|Firefighters to get help during tragedies|
National initiative is based on Charleston's experiences with sofa store fire, N.Y in 9/11
A new national initiative to help firefighters with trauma and tragedy draws on Charleston's experience after the June 2007 Sofa Super Store blaze that killed nine city firemen.
The National Fallen Firefighters Foundation is unveiling this new model at Firehouse Expo in Baltimore today before an audience of fire service officials from across the nation. It's part of a movement to promote better physical and emotional well-being in the fire service.
Ronald J. Siarnicki, the foundation's executive director, said the idea here is to provide firefighters with the resources they need to deal with traumatic events and situations they encounter in their jobs. Some may simply need to talk about the experience with their colleagues, while others might need intensive counseling or medical help. The key is to recognize those varied needs and have a system in place to address them, he said.
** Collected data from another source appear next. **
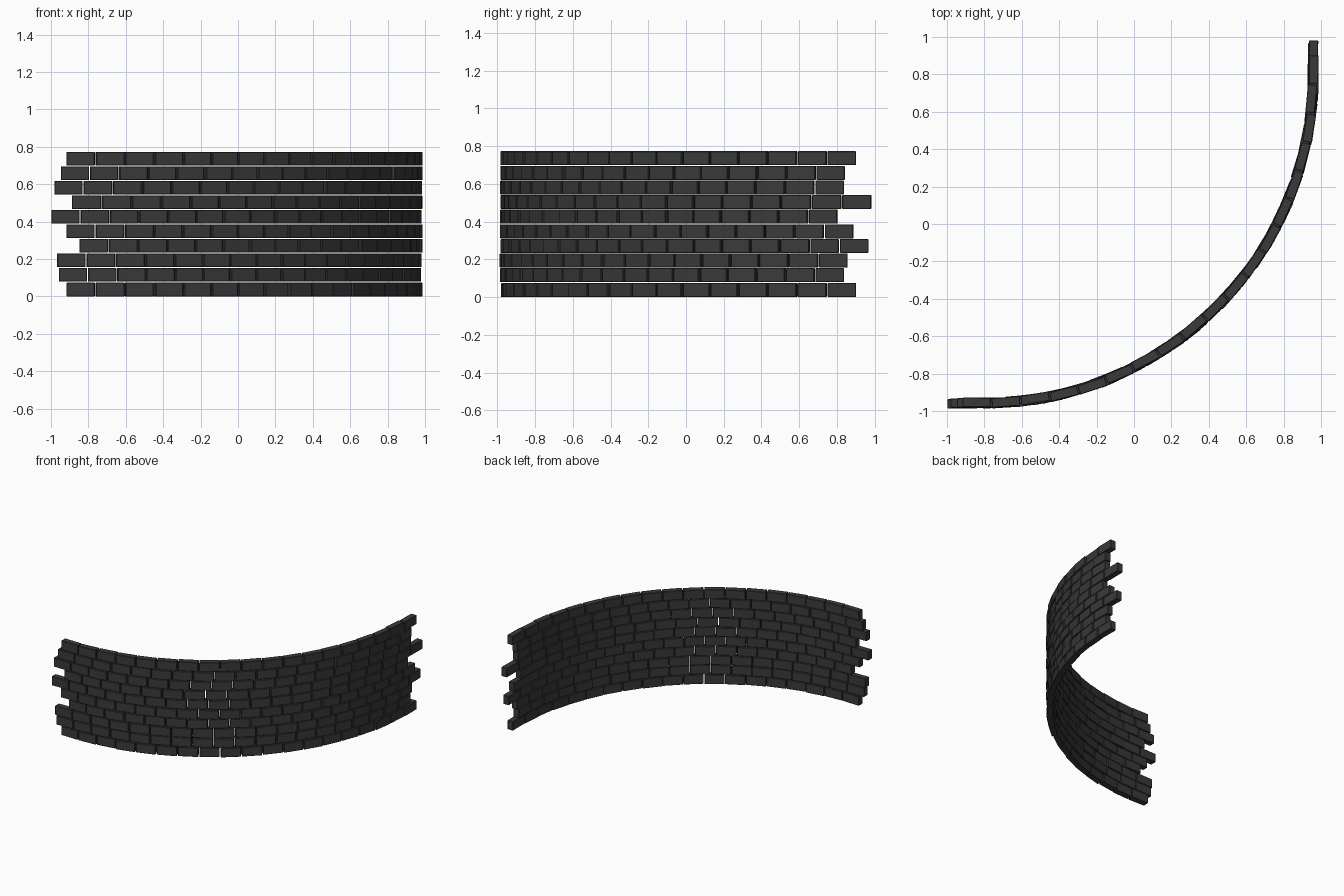
import bpy, bmesh, math, random
from mathutils import Matrix, Vector

if "Cube" in bpy.data.objects:
    bpy.data.objects.remove(bpy.data.objects["Cube"])

random.seed(4)
R = 1.757                 # wall centre-line radius
CX, CY = -0.8, 0.8        # centre of the quarter circle
ARC = R * math.pi / 2
COURSES, BRICKS = 10, 19
PITCH = 0.775 / COURSES
GAP, DEPTH = 0.006, 0.05

stone = bpy.data.materials.new("dark grey stone")
stone.diffuse_color = (0.042, 0.042, 0.042, 1)
stone.use_nodes = True
stone.node_tree.nodes["Principled BSDF"].inputs["Base Color"].default_value = stone.diffuse_color

# where each course starts (x, left end) and stops (y, back end)
STARTS = [-0.92, -0.96, -0.97, -0.85, -0.92, -1.0, -0.89, -0.985, -0.95, -0.92]
ENDS = [0.905, 0.84, 0.86, 0.97, 0.89, 0.805, 0.985, 0.84, 0.845, 0.905]


def on_path(s):
    """Point and heading on the centre line: straight, quarter arc, straight."""
    if s < 0:
        return CX + s, CY - R, 0.0
    if s > ARC:
        return CX + R, CY + s - ARC, math.pi / 2
    a = s / R
    return CX + R * math.sin(a), CY - R * math.cos(a), a


def add_brick(bm, s, length, z):
    x, y, a = on_path(s)
    shift = random.uniform(-0.005, 0.005)
    a += random.uniform(-0.025, 0.025)
    place = (Matrix.Translation((x + shift * math.sin(a), y - shift * math.cos(a), z))
             @ Matrix.Rotation(a, 4, 'Z')
             @ Matrix.Diagonal((length - GAP, DEPTH, PITCH - 0.003, 1)))
    bmesh.ops.create_cube(bm, size=1, matrix=place)


# one object per course of bricks
for row in range(COURSES):
    bm = bmesh.new()
    first = STARTS[row] - CX
    last = ARC + ENDS[row] - CY
    step = (last - first) / BRICKS
    for i in range(BRICKS):
        add_brick(bm, first + (i + 0.5) * step, step, (row + 0.5) * PITCH)
    bmesh.ops.translate(bm, verts=bm.verts, vec=Vector((0, 0, -0.0015 if row == 0 else 0)))
    # slightly worn edges
    bmesh.ops.bevel(bm, geom=bm.edges[:], offset=0.003, segments=1, affect='EDGES')
    mesh = bpy.data.meshes.new(f"brick_course_{row + 1}")
    bm.to_mesh(mesh)
    bm.free()
    mesh.materials.append(stone)
    bpy.context.collection.objects.link(bpy.data.objects.new(mesh.name, mesh))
"There are different levels of care that should be applied only as needed," he said. "Most firefighters are pretty resilient and they see a lot every day, so we can often adapt and work through it with little intervention. But when you have bigger issues and bigger concerns, you need to be able to provide bigger resources to deal with them."
The foundation drew from its work in New York after the 9/11 attacks left 343 firefighters dead and from its efforts in Charleston after the Sofa Super Store fire in West Ashley.
Several New York City firefighters were among the peer counselors who came to Charleston after the deadly blaze to counsel and support local crews struggling to deal with the large loss of life. Out of that effort grew the Charleston Firefighter Support Team and a peer-counseling program of its own. More than 200 city firefighters and their family members have turned to the support team for counseling.
The support team has an annual budget of about $320,000, which pays for office space and the services of two retired firefighters who do peer outreach, three clinical counselors and one part-time psychologist. The city of Charleston funds the program, which is a collaborative effort between the South Carolina State Firefighters' Association and the state Department of Mental Health.
"We were able to take a program that was already road-tested in New York and basically customize it to meet the needs of a much smaller department," said Gerald Mishoe, a retired North Charleston firefighter who heads the support team.
The experience in Charleston reinforced the value of having peers on hand who truly understand what firefighters are going through, Siarnicki said. It also showed the value of having clinical workers understand the vernacular of firefighters and the importance of having these workers permanently assigned to a support group to build trust, he said.
Dr. Richard Gist of Kansas City, co-leader of the research and development team for the national model, said another thrust of the initiative will be to make sure counselors and departments can access information and methods to help firefighters without huge investments. A number of online programs can help, including materials developed by the National Crime Victims Research and Treatment Center at the Medical University of South Carolina, he said.
"The time to have these things in place is well before you need them," Gist said.
By Glenn Smith